"We want to serve markets all over Israel to Russia, central Europe, the UK, Germany and a lot of other markets."

He said that Ryanair would have a big base in Israel if the plans come to fruition.

It had been expected that Ryanair would formally announce a Dublin to St Petersburg route before the end of the year, but that has not yet happened.

Mr O'Leary said that Ryanair has everything almost in place to launch the Russia service, including ground handling, but claimed that Tourism Ireland had so far been unwilling to back the service financially

"Services from Ireland to Moscow and St Petersburg would be very successful," he said. "I think there would be significant demand for them."

"But they're long flights and they would be a relatively low fare for a couple of years while you're building them up," said the airline boss.

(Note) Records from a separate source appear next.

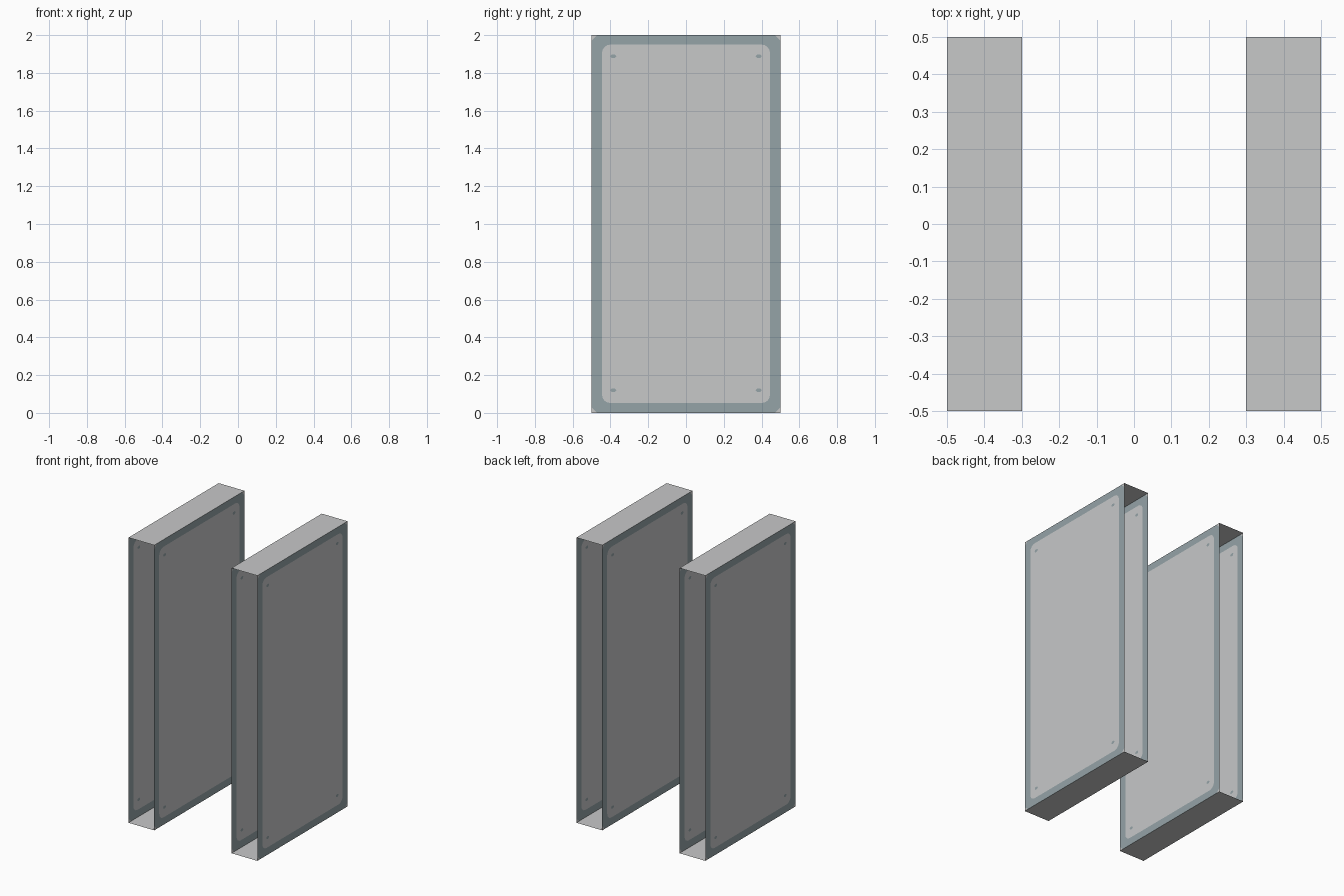
import bpy, bmesh, math
from mathutils import Vector

if "Cube" in bpy.data.objects:
    bpy.data.objects.remove(bpy.data.objects["Cube"])


def material(name, rgb):
    m = bpy.data.materials.new(name)
    m.diffuse_color = (*rgb, 1)
    m.use_nodes = True
    m.node_tree.nodes["Principled BSDF"].inputs["Base Color"].default_value = m.diffuse_color
    return m


LIGHT = material("light_grey", (0.572, 0.578, 0.584))
TRIM = material("blue_grey_trim", (0.30, 0.366, 0.386))


def rounded_rect(hy, z0, z1, r, steps):
    """Outline in (y, z); one step gives chamfered corners."""
    pts = []
    centres = [(hy - r, z1 - r), (-hy + r, z1 - r), (-hy + r, z0 + r), (hy - r, z0 + r)]
    for q, (cy, cz) in enumerate(centres):
        for i in range(steps + 1):
            a = math.pi / 2 * (q + i / steps)
            pts.append((cy + r * math.cos(a), cz + r * math.sin(a)))
    return pts


def rivet(cy, cz):
    """Small notched mark near each panel corner."""
    return [(cy + r * math.cos(k * math.pi / 4), cz + r * math.sin(k * math.pi / 4))
            for k, r in enumerate([0.016, 0.013, 0.010, 0.013] * 2)]


def wall(name, x, out):
    bm = bmesh.new()

    def loop(pts):
        vs = [bm.verts.new((x, y, z)) for y, z in pts]
        return vs, [bm.edges.new((vs[i], vs[(i + 1) % len(vs)])) for i in range(len(vs))]

    def fill(edges, mat):
        res = bmesh.ops.triangle_fill(bm, edges=edges, use_beauty=True, normal=Vector((out, 0, 0)))
        for f in res["geom"]:
            if isinstance(f, bmesh.types.BMFace):
                f.material_index = mat

    outer, outer_e = loop(rounded_rect(0.5, 0, 2, 0.03, 1))
    _, inner_e = loop(rounded_rect(0.445, 0.052, 1.95, 0.045, 4))
    marks = [loop(rivet(sy * 0.385, z)) for sy in (-1, 1) for z in (0.12, 1.888)]

    fill(outer_e + inner_e, 1)                                # border
    fill(inner_e + [e for _, es in marks for e in es], 0)     # panel
    for vs, _ in marks:                                       # rivet marks
        bm.faces.new(vs).material_index = 1
    # Light corner tips outside the chamfered border
    for q, (y, z) in enumerate([(0.5, 2), (-0.5, 2), (-0.5, 0), (0.5, 0)]):
        bm.faces.new((outer[2 * q], bm.verts.new((x, y, z)), outer[2 * q + 1]))

    for f in bm.faces:
        f.normal_update()
        if f.normal.x * out < 0:
            f.normal_flip()
    finish(name, bm)


def cap(name, xc, z, up):
    bm = bmesh.new()
    vs = [bm.verts.new((xc + 0.1 * a, 0.5 * b, z))
          for a, b in ((-1, -1), (1, -1), (1, 1), (-1, 1))]
    bm.faces.new(vs if up else vs[::-1])
    finish(name, bm)


def finish(name, bm):
    me = bpy.data.meshes.new(name)
    bm.to_mesh(me)
    bm.free()
    me.materials.append(LIGHT)
    me.materials.append(TRIM)
    bpy.context.collection.objects.link(bpy.data.objects.new(name, me))


# Two open-ended sleeves, each with two panelled walls and two caps
for side, s in (("left", -1), ("right", 1)):
    wall(side + "_outer_wall", s * 0.5, s)
    wall(side + "_inner_wall", s * 0.3, -s)
    cap(side + "_top_cap", s * 0.4, 2, True)
    cap(side + "_bottom_cap", s * 0.4, 0, False)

"What strikes me as surprising is that at a time when the tourism industry is marketing Russia and China as two major targets, is that an airline that's willing to fly to Russia can't get any support from them."